====== DATA FOR THIS TASK ======

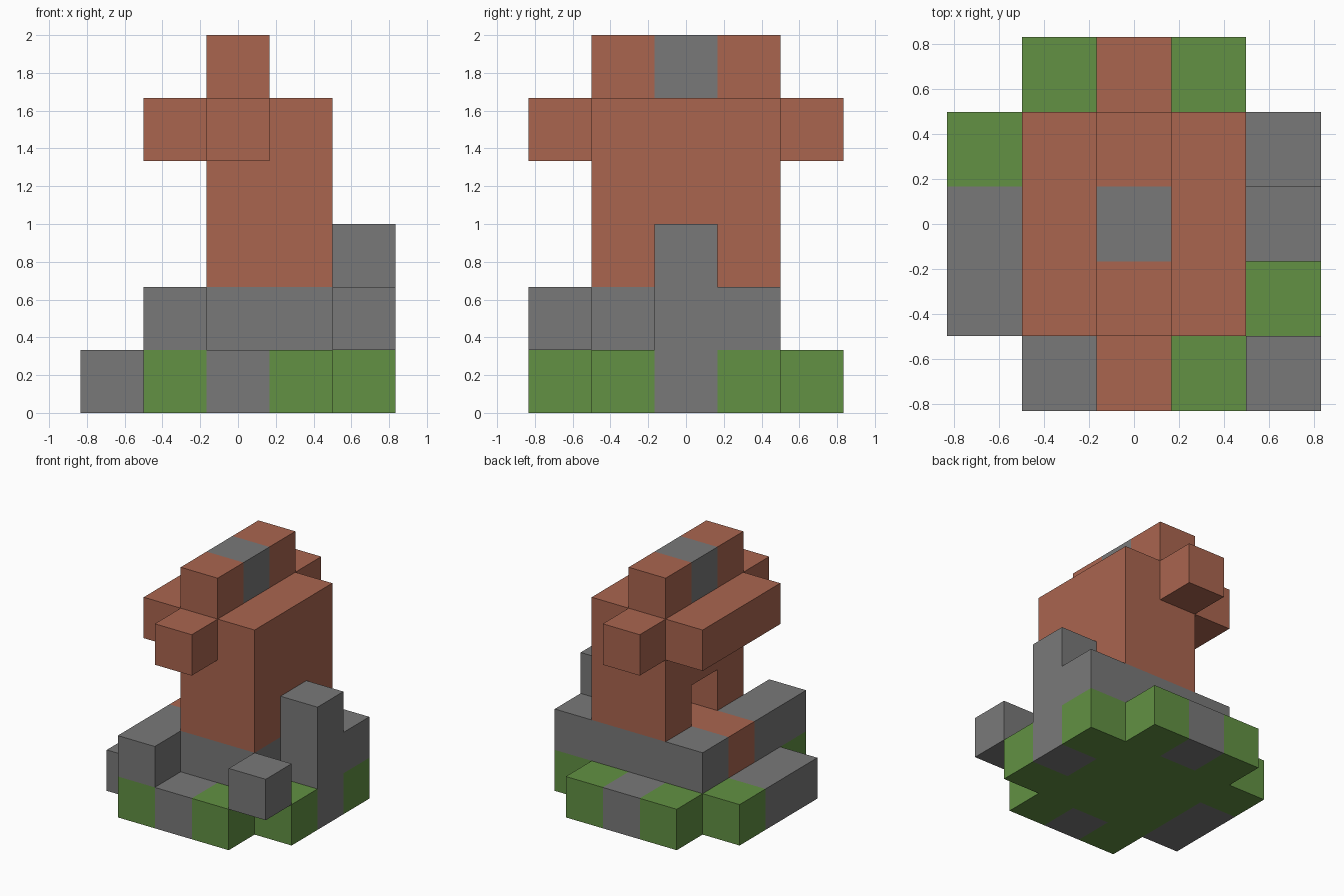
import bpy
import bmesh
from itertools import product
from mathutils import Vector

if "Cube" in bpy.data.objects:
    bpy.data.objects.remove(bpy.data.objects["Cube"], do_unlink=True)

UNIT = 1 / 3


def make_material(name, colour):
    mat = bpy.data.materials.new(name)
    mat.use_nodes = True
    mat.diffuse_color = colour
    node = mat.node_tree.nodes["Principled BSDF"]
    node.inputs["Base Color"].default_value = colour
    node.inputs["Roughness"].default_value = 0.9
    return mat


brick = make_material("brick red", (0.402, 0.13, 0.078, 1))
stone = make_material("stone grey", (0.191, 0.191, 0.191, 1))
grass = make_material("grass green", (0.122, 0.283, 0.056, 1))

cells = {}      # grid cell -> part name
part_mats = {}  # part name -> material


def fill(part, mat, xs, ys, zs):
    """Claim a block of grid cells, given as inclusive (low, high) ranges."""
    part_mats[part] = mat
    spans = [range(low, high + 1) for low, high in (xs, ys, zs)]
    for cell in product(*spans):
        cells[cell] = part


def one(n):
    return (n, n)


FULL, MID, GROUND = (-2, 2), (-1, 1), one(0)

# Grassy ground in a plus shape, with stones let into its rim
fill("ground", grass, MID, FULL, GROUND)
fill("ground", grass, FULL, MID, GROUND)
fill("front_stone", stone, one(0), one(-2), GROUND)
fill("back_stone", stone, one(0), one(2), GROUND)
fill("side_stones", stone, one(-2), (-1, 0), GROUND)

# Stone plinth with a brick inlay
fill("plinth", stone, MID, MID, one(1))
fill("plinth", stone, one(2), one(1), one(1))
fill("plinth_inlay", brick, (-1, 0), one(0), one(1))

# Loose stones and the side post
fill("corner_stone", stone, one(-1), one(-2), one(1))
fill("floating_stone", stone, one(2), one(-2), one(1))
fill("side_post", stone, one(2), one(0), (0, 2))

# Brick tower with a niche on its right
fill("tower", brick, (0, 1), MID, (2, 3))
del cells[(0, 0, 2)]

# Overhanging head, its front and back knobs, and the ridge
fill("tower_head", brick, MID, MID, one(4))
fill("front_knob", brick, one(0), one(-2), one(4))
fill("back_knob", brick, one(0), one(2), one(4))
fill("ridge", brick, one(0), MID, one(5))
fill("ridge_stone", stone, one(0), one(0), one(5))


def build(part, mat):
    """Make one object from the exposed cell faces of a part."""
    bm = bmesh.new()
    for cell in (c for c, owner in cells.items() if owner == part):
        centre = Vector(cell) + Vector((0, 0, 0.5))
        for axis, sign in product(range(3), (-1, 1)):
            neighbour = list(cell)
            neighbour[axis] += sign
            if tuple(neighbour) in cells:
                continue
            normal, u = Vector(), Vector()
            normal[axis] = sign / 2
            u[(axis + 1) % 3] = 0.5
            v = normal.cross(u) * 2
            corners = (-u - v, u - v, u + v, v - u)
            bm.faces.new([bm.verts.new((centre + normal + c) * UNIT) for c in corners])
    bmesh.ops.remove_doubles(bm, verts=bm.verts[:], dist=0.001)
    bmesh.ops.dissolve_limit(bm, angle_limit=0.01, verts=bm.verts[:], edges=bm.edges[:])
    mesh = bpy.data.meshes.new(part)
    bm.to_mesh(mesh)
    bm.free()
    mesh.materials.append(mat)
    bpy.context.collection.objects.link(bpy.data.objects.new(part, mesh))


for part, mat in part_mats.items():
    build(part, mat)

======
====== DATA FOR THIS TASK ======

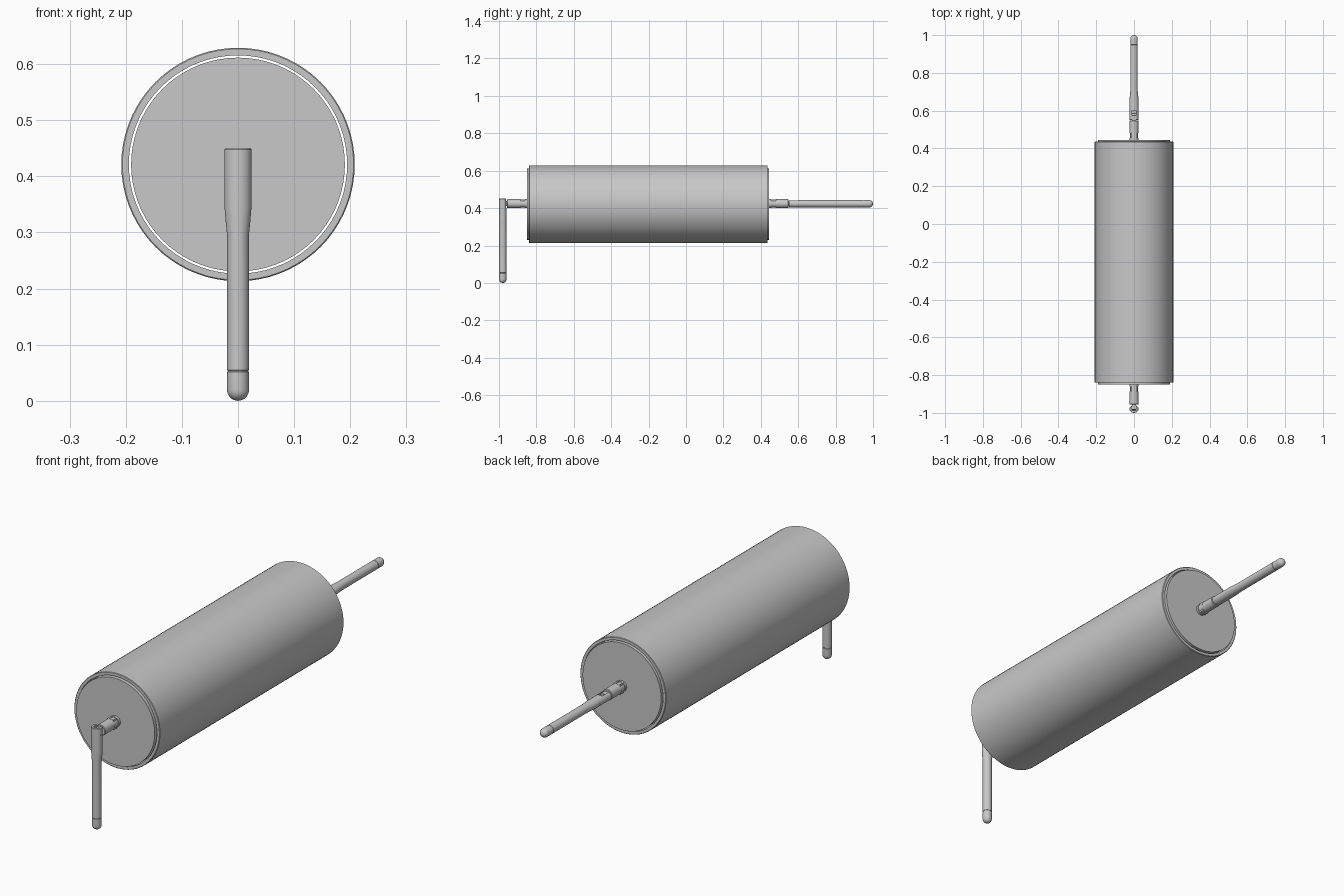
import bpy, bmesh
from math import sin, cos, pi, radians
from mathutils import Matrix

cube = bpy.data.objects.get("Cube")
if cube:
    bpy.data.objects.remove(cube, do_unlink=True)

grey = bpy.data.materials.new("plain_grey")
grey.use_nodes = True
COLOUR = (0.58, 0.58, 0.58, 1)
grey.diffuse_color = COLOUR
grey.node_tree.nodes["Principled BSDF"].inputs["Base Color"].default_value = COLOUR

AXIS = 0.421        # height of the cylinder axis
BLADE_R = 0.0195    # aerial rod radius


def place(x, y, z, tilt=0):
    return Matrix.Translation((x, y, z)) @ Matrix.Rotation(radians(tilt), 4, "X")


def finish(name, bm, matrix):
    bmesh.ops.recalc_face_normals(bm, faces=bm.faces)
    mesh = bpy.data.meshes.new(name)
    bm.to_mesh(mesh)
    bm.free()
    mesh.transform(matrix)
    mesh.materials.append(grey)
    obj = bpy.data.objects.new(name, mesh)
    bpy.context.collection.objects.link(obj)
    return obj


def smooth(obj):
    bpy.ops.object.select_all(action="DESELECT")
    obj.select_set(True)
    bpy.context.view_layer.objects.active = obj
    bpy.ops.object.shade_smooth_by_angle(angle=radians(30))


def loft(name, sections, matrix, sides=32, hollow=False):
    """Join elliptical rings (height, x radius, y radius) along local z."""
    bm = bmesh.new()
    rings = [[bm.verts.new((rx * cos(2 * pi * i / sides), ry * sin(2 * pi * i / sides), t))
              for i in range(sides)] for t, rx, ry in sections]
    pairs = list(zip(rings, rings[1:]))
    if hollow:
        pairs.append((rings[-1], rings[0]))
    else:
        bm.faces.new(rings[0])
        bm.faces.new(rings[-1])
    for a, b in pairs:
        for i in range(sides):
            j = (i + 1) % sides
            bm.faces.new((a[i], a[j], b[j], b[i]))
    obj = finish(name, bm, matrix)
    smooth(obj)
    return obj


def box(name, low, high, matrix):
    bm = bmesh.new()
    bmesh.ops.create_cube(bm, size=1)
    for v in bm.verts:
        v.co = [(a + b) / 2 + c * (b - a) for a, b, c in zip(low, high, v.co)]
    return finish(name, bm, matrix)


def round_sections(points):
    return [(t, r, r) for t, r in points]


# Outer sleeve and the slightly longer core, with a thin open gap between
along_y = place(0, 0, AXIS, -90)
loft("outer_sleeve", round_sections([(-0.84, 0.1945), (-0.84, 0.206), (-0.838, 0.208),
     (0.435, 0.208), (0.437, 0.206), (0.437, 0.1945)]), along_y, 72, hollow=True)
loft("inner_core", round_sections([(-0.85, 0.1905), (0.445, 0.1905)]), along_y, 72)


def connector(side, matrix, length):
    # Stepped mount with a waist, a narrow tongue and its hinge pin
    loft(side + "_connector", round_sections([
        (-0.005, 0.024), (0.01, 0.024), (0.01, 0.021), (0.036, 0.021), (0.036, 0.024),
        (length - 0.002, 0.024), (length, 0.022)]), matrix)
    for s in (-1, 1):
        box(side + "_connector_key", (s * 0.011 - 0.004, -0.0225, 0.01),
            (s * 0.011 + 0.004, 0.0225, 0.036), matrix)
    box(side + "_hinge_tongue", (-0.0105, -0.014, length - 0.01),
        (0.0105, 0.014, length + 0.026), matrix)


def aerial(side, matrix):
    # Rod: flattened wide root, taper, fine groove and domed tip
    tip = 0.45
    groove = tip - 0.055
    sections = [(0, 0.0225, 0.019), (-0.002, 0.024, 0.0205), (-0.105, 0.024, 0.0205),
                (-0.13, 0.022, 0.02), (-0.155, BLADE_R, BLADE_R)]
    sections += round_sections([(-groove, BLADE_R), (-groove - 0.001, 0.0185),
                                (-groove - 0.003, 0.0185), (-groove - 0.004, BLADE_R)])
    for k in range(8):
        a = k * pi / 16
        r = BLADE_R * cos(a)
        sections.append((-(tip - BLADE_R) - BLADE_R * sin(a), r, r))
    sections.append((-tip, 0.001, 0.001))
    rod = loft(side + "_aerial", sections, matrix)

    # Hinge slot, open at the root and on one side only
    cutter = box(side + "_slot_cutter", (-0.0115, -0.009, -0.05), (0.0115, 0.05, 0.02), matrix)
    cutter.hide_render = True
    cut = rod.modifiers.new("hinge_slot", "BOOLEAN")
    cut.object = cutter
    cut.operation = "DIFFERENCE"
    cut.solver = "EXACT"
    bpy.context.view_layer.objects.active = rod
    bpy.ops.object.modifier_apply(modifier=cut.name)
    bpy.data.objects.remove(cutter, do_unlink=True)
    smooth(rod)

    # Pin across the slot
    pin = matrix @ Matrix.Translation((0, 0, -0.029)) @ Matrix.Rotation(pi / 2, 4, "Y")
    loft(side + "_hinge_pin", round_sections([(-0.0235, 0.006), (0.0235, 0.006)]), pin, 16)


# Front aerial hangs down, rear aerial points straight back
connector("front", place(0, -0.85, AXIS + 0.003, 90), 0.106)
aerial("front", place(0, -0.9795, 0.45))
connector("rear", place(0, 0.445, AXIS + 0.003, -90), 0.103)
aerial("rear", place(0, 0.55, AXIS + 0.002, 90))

======

* **EXERCISE**: The required answer is the count of lines in the listing that contain the word "context", with no other text.

* **SOLUTION TO THIS TASK**: 4